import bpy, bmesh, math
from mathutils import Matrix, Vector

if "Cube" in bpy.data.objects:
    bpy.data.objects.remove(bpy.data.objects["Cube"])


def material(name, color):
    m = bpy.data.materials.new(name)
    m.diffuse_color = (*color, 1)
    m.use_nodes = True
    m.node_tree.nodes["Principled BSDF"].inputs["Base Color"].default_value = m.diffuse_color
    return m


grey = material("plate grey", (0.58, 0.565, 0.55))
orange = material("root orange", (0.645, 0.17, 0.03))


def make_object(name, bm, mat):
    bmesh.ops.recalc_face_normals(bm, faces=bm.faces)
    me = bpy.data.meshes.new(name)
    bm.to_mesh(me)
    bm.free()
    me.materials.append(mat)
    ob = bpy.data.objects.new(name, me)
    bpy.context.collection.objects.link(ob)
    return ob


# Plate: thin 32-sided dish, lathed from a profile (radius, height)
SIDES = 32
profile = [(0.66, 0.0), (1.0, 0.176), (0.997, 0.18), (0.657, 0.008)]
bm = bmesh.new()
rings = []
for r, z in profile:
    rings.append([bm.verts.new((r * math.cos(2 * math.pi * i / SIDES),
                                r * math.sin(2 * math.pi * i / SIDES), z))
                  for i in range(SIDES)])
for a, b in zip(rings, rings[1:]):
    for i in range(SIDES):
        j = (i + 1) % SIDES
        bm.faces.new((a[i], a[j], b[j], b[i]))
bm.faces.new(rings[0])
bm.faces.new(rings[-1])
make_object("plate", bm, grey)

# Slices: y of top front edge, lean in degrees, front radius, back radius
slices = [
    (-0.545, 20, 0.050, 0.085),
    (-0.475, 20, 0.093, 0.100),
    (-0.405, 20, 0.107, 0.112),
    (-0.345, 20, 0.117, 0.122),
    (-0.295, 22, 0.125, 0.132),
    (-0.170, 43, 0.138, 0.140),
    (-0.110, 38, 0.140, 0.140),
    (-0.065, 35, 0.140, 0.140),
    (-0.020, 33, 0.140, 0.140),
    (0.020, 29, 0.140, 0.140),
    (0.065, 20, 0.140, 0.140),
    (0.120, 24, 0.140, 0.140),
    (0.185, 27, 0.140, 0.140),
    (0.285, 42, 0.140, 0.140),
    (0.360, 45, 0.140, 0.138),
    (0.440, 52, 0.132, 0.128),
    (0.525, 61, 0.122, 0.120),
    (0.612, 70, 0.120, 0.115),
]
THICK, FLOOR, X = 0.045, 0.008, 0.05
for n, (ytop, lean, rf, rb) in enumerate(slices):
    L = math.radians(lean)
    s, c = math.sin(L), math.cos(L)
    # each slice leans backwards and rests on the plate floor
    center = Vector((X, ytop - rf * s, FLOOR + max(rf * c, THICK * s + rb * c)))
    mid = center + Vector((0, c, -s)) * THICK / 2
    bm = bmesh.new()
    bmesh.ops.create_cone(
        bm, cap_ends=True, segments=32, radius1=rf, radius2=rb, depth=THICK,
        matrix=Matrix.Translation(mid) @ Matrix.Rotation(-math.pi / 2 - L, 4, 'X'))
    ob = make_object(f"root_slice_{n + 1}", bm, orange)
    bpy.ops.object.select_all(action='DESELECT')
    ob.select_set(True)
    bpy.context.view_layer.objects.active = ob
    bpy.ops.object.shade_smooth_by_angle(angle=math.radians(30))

--- --- ---

To do :: Please give the listing again exactly, line for line.

Finished exercise ::
import bpy, bmesh, math
from mathutils import Matrix, Vector

if "Cube" in bpy.data.objects:
    bpy.data.objects.remove(bpy.data.objects["Cube"])


def material(name, color):
    m = bpy.data.materials.new(name)
    m.diffuse_color = (*color, 1)
    m.use_nodes = True
    m.node_tree.nodes["Principled BSDF"].inputs["Base Color"].default_value = m.diffuse_color
    return m


grey = material("plate grey", (0.58, 0.565, 0.55))
orange = material("root orange", (0.645, 0.17, 0.03))


def make_object(name, bm, mat):
    bmesh.ops.recalc_face_normals(bm, faces=bm.faces)
    me = bpy.data.meshes.new(name)
    bm.to_mesh(me)
    bm.free()
    me.materials.append(mat)
    ob = bpy.data.objects.new(name, me)
    bpy.context.collection.objects.link(ob)
    return ob


# Plate: thin 32-sided dish, lathed from a profile (radius, height)
SIDES = 32
profile = [(0.66, 0.0), (1.0, 0.176), (0.997, 0.18), (0.657, 0.008)]
bm = bmesh.new()
rings = []
for r, z in profile:
    rings.append([bm.verts.new((r * math.cos(2 * math.pi * i / SIDES),
                                r * math.sin(2 * math.pi * i / SIDES), z))
                  for i in range(SIDES)])
for a, b in zip(rings, rings[1:]):
    for i in range(SIDES):
        j = (i + 1) % SIDES
        bm.faces.new((a[i], a[j], b[j], b[i]))
bm.faces.new(rings[0])
bm.faces.new(rings[-1])
make_object("plate", bm, grey)

# Slices: y of top front edge, lean in degrees, front radius, back radius
slices = [
    (-0.545, 20, 0.050, 0.085),
    (-0.475, 20, 0.093, 0.100),
    (-0.405, 20, 0.107, 0.112),
    (-0.345, 20, 0.117, 0.122),
    (-0.295, 22, 0.125, 0.132),
    (-0.170, 43, 0.138, 0.140),
    (-0.110, 38, 0.140, 0.140),
    (-0.065, 35, 0.140, 0.140),
    (-0.020, 33, 0.140, 0.140),
    (0.020, 29, 0.140, 0.140),
    (0.065, 20, 0.140, 0.140),
    (0.120, 24, 0.140, 0.140),
    (0.185, 27, 0.140, 0.140),
    (0.285, 42, 0.140, 0.140),
    (0.360, 45, 0.140, 0.138),
    (0.440, 52, 0.132, 0.128),
    (0.525, 61, 0.122, 0.120),
    (0.612, 70, 0.120, 0.115),
]
THICK, FLOOR, X = 0.045, 0.008, 0.05
for n, (ytop, lean, rf, rb) in enumerate(slices):
    L = math.radians(lean)
    s, c = math.sin(L), math.cos(L)
    # each slice leans backwards and rests on the plate floor
    center = Vector((X, ytop - rf * s, FLOOR + max(rf * c, THICK * s + rb * c)))
    mid = center + Vector((0, c, -s)) * THICK / 2
    bm = bmesh.new()
    bmesh.ops.create_cone(
        bm, cap_ends=True, segments=32, radius1=rf, radius2=rb, depth=THICK,
        matrix=Matrix.Translation(mid) @ Matrix.Rotation(-math.pi / 2 - L, 4, 'X'))
    ob = make_object(f"root_slice_{n + 1}", bm, orange)
    bpy.ops.object.select_all(action='DESELECT')
    ob.select_set(True)
    bpy.context.view_layer.objects.active = ob
    bpy.ops.object.shade_smooth_by_angle(angle=math.radians(30))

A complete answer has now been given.